◆ YOUR INSTRUCTIONS: The answer must be the full listing, written out exactly.

********

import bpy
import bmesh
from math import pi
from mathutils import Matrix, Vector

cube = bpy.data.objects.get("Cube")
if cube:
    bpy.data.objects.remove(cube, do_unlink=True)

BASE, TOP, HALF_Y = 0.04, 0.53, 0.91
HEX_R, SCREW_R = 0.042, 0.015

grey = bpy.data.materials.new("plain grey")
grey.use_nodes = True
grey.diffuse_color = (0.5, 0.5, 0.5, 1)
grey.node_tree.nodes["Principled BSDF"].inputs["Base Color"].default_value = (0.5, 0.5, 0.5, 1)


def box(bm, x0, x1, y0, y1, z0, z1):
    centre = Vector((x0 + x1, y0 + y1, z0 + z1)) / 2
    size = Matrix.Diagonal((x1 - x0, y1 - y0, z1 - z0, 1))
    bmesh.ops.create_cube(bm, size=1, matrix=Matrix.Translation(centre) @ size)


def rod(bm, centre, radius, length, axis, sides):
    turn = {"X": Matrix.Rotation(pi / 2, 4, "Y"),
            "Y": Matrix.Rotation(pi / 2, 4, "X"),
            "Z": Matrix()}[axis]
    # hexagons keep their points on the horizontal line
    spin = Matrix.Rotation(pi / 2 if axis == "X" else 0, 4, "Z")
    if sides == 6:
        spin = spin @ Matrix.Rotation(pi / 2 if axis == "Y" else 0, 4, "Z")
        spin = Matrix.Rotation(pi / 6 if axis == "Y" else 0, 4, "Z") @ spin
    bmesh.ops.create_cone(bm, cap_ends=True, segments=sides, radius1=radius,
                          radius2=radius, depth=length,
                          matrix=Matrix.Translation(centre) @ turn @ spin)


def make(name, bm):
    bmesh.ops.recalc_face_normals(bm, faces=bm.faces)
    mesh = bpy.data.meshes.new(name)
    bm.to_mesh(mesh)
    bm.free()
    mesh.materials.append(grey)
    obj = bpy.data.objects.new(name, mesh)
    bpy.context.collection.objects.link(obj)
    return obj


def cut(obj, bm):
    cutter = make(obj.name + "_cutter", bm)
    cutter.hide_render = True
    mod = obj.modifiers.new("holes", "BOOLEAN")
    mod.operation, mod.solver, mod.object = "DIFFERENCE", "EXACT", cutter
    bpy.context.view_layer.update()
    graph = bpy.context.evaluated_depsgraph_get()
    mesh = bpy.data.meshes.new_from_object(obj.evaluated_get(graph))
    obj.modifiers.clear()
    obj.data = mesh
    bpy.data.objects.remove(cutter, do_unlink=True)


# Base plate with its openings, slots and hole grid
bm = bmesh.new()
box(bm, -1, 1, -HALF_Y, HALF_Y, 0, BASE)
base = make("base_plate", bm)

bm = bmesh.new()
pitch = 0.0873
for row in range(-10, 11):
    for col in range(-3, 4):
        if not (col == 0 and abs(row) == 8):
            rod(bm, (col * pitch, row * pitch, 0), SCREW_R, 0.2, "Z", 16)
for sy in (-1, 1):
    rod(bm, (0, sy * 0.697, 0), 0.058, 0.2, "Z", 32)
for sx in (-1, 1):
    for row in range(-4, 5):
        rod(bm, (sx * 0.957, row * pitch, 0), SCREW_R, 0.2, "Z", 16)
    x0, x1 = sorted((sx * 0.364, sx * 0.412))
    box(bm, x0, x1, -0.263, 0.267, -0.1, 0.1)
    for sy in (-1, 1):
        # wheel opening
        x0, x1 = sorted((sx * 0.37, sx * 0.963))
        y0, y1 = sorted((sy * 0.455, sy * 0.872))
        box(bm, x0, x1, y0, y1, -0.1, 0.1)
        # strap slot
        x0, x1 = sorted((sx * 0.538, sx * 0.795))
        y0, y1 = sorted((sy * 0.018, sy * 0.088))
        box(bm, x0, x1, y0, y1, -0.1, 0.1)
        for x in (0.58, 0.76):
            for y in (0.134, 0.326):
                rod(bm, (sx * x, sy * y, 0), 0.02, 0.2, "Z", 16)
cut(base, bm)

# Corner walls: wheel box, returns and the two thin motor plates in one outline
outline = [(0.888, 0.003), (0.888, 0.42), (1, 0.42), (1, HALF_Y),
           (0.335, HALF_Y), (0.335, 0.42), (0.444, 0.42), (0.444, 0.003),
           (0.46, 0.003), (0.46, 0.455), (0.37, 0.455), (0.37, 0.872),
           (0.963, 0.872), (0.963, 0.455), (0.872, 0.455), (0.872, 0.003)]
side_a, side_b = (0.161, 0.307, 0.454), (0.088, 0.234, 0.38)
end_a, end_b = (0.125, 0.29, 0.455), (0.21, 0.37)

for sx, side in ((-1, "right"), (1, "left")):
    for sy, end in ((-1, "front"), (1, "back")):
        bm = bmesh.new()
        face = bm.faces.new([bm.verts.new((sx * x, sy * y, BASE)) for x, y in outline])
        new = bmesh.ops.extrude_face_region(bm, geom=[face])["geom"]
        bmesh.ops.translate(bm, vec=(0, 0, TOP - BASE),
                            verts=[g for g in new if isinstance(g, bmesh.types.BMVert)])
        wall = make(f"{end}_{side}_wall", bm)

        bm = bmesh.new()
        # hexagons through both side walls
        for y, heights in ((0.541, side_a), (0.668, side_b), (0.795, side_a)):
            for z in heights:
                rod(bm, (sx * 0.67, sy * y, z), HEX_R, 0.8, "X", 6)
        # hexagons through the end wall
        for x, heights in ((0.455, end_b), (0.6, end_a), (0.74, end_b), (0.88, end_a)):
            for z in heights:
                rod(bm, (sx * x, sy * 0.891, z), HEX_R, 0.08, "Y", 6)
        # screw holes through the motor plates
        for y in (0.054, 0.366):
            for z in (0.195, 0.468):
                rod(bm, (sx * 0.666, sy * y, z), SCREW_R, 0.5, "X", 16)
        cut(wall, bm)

********

◆ SOLUTION TO THIS EXERCISE:
import bpy
import bmesh
from math import pi
from mathutils import Matrix, Vector

cube = bpy.data.objects.get("Cube")
if cube:
    bpy.data.objects.remove(cube, do_unlink=True)

BASE, TOP, HALF_Y = 0.04, 0.53, 0.91
HEX_R, SCREW_R = 0.042, 0.015

grey = bpy.data.materials.new("plain grey")
grey.use_nodes = True
grey.diffuse_color = (0.5, 0.5, 0.5, 1)
grey.node_tree.nodes["Principled BSDF"].inputs["Base Color"].default_value = (0.5, 0.5, 0.5, 1)


def box(bm, x0, x1, y0, y1, z0, z1):
    centre = Vector((x0 + x1, y0 + y1, z0 + z1)) / 2
    size = Matrix.Diagonal((x1 - x0, y1 - y0, z1 - z0, 1))
    bmesh.ops.create_cube(bm, size=1, matrix=Matrix.Translation(centre) @ size)


def rod(bm, centre, radius, length, axis, sides):
    turn = {"X": Matrix.Rotation(pi / 2, 4, "Y"),
            "Y": Matrix.Rotation(pi / 2, 4, "X"),
            "Z": Matrix()}[axis]
    # hexagons keep their points on the horizontal line
    spin = Matrix.Rotation(pi / 2 if axis == "X" else 0, 4, "Z")
    if sides == 6:
        spin = spin @ Matrix.Rotation(pi / 2 if axis == "Y" else 0, 4, "Z")
        spin = Matrix.Rotation(pi / 6 if axis == "Y" else 0, 4, "Z") @ spin
    bmesh.ops.create_cone(bm, cap_ends=True, segments=sides, radius1=radius,
                          radius2=radius, depth=length,
                          matrix=Matrix.Translation(centre) @ turn @ spin)


def make(name, bm):
    bmesh.ops.recalc_face_normals(bm, faces=bm.faces)
    mesh = bpy.data.meshes.new(name)
    bm.to_mesh(mesh)
    bm.free()
    mesh.materials.append(grey)
    obj = bpy.data.objects.new(name, mesh)
    bpy.context.collection.objects.link(obj)
    return obj


def cut(obj, bm):
    cutter = make(obj.name + "_cutter", bm)
    cutter.hide_render = True
    mod = obj.modifiers.new("holes", "BOOLEAN")
    mod.operation, mod.solver, mod.object = "DIFFERENCE", "EXACT", cutter
    bpy.context.view_layer.update()
    graph = bpy.context.evaluated_depsgraph_get()
    mesh = bpy.data.meshes.new_from_object(obj.evaluated_get(graph))
    obj.modifiers.clear()
    obj.data = mesh
    bpy.data.objects.remove(cutter, do_unlink=True)


# Base plate with its openings, slots and hole grid
bm = bmesh.new()
box(bm, -1, 1, -HALF_Y, HALF_Y, 0, BASE)
base = make("base_plate", bm)

bm = bmesh.new()
pitch = 0.0873
for row in range(-10, 11):
    for col in range(-3, 4):
        if not (col == 0 and abs(row) == 8):
            rod(bm, (col * pitch, row * pitch, 0), SCREW_R, 0.2, "Z", 16)
for sy in (-1, 1):
    rod(bm, (0, sy * 0.697, 0), 0.058, 0.2, "Z", 32)
for sx in (-1, 1):
    for row in range(-4, 5):
        rod(bm, (sx * 0.957, row * pitch, 0), SCREW_R, 0.2, "Z", 16)
    x0, x1 = sorted((sx * 0.364, sx * 0.412))
    box(bm, x0, x1, -0.263, 0.267, -0.1, 0.1)
    for sy in (-1, 1):
        # wheel opening
        x0, x1 = sorted((sx * 0.37, sx * 0.963))
        y0, y1 = sorted((sy * 0.455, sy * 0.872))
        box(bm, x0, x1, y0, y1, -0.1, 0.1)
        # strap slot
        x0, x1 = sorted((sx * 0.538, sx * 0.795))
        y0, y1 = sorted((sy * 0.018, sy * 0.088))
        box(bm, x0, x1, y0, y1, -0.1, 0.1)
        for x in (0.58, 0.76):
            for y in (0.134, 0.326):
                rod(bm, (sx * x, sy * y, 0), 0.02, 0.2, "Z", 16)
cut(base, bm)

# Corner walls: wheel box, returns and the two thin motor plates in one outline
outline = [(0.888, 0.003), (0.888, 0.42), (1, 0.42), (1, HALF_Y),
           (0.335, HALF_Y), (0.335, 0.42), (0.444, 0.42), (0.444, 0.003),
           (0.46, 0.003), (0.46, 0.455), (0.37, 0.455), (0.37, 0.872),
           (0.963, 0.872), (0.963, 0.455), (0.872, 0.455), (0.872, 0.003)]
side_a, side_b = (0.161, 0.307, 0.454), (0.088, 0.234, 0.38)
end_a, end_b = (0.125, 0.29, 0.455), (0.21, 0.37)

for sx, side in ((-1, "right"), (1, "left")):
    for sy, end in ((-1, "front"), (1, "back")):
        bm = bmesh.new()
        face = bm.faces.new([bm.verts.new((sx * x, sy * y, BASE)) for x, y in outline])
        new = bmesh.ops.extrude_face_region(bm, geom=[face])["geom"]
        bmesh.ops.translate(bm, vec=(0, 0, TOP - BASE),
                            verts=[g for g in new if isinstance(g, bmesh.types.BMVert)])
        wall = make(f"{end}_{side}_wall", bm)

        bm = bmesh.new()
        # hexagons through both side walls
        for y, heights in ((0.541, side_a), (0.668, side_b), (0.795, side_a)):
            for z in heights:
                rod(bm, (sx * 0.67, sy * y, z), HEX_R, 0.8, "X", 6)
        # hexagons through the end wall
        for x, heights in ((0.455, end_b), (0.6, end_a), (0.74, end_b), (0.88, end_a)):
            for z in heights:
                rod(bm, (sx * x, sy * 0.891, z), HEX_R, 0.08, "Y", 6)
        # screw holes through the motor plates
        for y in (0.054, 0.366):
            for z in (0.195, 0.468):
                rod(bm, (sx * 0.666, sy * y, z), SCREW_R, 0.5, "X", 16)
        cut(wall, bm)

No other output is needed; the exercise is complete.